"Blues is a feeling," Musselwhite said. "It doesn't have to be a certain chord change. You could have 1-4-5 chord changes without that feeling, and it wouldn't be the blues. B.B. King could sing 'Mary Had a Little Lamb,' and it would be the blues."

There's plenty of defiance on "Get Up!" and also tender heartache. Case in point, the poignant acoustic guitar and harmonica duet of "You Found Another Lover (I Lost Another Friend)." Featuring poetic lyrics, the song's three short verses detail a painful breakup, vividly embodied in Musselwhite's brilliant accompaniment.

"I've played with John Lee, Solomon Burke and Taj Mahal, and one of my greatest musical moments is playing that song with Charlie," Harper said.

Reviewers have noted that not only is the music an amazing blend of talents, with Harper putting a very individual stamp on the format, but it is akin to the passing of the baton between generations of performers.

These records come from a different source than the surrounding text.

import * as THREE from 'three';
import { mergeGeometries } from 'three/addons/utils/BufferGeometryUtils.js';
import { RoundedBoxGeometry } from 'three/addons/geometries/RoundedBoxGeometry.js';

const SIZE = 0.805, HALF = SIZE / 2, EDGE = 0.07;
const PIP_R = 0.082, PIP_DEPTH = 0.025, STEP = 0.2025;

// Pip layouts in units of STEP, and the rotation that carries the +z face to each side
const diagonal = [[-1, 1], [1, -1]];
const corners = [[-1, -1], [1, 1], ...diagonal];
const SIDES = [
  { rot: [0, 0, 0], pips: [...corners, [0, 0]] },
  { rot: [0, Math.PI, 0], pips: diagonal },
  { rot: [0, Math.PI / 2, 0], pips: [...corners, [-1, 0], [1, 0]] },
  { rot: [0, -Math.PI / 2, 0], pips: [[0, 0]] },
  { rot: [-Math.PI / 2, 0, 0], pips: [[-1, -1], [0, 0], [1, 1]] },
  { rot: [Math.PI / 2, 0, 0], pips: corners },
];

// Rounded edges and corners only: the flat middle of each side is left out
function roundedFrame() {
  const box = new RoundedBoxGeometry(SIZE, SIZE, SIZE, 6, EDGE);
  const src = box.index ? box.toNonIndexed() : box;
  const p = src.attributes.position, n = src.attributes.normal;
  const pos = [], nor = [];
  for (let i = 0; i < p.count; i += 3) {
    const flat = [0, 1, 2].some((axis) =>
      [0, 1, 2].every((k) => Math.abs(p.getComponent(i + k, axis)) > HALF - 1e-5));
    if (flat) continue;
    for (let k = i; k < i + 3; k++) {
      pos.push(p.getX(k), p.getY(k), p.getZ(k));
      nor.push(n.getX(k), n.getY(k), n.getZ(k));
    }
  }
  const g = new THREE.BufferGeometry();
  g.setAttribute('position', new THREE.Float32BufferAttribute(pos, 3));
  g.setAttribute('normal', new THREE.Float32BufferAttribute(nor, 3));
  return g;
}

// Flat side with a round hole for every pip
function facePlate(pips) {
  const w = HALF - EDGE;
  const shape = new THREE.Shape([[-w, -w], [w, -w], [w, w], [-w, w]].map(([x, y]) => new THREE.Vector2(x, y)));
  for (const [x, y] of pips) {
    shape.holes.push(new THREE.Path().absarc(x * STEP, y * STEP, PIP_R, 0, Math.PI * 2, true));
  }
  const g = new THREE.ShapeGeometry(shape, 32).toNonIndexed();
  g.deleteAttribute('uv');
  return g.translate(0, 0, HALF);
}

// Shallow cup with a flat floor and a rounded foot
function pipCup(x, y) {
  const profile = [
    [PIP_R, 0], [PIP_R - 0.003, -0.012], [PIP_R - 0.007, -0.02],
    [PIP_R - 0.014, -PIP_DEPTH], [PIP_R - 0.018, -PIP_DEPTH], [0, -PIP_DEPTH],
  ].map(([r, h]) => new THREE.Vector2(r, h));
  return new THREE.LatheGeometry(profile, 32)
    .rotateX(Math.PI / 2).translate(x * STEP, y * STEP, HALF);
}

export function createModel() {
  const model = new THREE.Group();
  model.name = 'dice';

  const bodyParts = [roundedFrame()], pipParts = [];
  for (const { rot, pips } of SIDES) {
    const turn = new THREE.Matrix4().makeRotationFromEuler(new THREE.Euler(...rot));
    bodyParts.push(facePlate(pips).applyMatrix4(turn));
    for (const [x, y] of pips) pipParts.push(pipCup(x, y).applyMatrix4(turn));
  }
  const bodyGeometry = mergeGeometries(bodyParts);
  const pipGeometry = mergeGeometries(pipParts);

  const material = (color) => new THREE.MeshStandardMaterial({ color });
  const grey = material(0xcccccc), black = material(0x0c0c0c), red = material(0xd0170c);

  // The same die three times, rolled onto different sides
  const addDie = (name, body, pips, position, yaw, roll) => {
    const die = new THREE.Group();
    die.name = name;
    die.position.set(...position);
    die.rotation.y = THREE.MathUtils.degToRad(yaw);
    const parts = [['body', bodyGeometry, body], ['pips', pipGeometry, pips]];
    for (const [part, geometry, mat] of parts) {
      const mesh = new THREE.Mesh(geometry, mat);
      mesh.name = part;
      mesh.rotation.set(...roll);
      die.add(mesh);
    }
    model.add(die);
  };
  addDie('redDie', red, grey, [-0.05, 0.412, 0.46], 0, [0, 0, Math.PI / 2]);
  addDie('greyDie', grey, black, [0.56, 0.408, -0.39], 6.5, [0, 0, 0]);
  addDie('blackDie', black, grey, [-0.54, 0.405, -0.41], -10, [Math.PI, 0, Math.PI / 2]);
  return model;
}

"Harper has sold far more records, and plays to much larger audiences, than Musselwhite. Yet he was consistently deferential to the elder statesman, even asking Musselwhite's permission to introduce him," wrote a critic for the New Orleans Times-Picayune. "Being back at Jazz Fest was an honor," Harper said. Sharing the stage with Musselwhite was "an honor amongst honors."